Organizer Judi Grassi said the idea for the health fair was sparked in June, and the goal of the event is to both raise awareness for mental health services and bring recovery programs to Wareham.

Grassi said that she hopes the fair could become an annual event, bringing together residents and programs that could help them.

Residents roamed booths of organizations throughout Wednesday afternoon.

At one booth, Nancy Latham introduced passersby to Parents Supporting Parents, an organization that brings together parents whose family members are dealing with substance abuse.

“You feel like you’re not alone,” Latham said of the benefits of the group’s regular meetings, where people gather to share their stories. “Anybody could really go.”

Across the hall, Melissa Ramos and Kirsten Gibbs were sharing information about Wareham Connects, a local arm of the Plymouth Area Prevention Collaborative. The two handed out flyers detailing the training sessions offered by the collaborative on resiliency, mental health and talking with those struggling with addiction.

“Mental health is definitely becoming a bigger issue,” Gibbs said.

Ramos said the group tries to connect residents with all the different resources available to them throughout the region, including substance abuse help, mental health education and aid in identifying kids who are struggling.

A need for recovery services in Wareham is a key point for Grassi, who spoke to her own struggles in the past with homelessness. She said she’s worked in recovery in the past, and she sees a lack of comprehensive mental health services in town.
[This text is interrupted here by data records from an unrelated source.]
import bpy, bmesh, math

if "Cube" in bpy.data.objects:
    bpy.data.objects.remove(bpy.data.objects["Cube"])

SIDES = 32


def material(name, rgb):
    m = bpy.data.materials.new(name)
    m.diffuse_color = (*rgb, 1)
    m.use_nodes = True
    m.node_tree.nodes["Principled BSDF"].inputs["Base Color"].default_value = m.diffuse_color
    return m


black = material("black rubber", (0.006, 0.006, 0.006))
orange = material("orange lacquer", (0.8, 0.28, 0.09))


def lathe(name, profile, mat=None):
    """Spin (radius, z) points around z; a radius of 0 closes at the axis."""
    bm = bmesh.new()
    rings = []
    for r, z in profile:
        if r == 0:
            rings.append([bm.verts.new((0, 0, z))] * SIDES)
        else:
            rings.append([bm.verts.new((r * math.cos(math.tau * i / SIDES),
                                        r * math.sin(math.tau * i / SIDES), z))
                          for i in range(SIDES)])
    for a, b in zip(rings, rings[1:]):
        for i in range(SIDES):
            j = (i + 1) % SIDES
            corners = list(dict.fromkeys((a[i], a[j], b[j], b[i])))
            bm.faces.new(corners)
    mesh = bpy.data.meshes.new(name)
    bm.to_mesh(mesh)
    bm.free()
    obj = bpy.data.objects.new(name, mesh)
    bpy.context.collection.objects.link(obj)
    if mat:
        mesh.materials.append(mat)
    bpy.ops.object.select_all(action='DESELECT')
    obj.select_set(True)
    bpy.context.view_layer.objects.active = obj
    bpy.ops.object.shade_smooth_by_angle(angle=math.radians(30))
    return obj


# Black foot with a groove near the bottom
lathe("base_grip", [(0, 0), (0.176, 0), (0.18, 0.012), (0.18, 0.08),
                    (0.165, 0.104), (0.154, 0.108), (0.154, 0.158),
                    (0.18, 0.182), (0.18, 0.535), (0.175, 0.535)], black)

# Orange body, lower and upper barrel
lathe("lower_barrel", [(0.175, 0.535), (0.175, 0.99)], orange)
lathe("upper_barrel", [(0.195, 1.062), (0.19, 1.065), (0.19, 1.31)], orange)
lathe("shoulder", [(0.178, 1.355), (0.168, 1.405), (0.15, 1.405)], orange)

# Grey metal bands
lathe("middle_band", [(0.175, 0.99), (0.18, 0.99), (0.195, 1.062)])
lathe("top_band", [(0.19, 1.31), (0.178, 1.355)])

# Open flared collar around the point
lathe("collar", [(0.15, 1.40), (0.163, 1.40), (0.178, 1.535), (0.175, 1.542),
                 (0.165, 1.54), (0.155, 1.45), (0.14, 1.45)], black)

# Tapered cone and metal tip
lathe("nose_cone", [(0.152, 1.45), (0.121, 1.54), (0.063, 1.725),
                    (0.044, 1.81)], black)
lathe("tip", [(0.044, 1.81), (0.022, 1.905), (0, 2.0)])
But at the fair on Wednesday, the main goal was making people aware of the services already available in town and the Plymouth County region, which Grassi was optimistic about.

“The community wants this,” she said.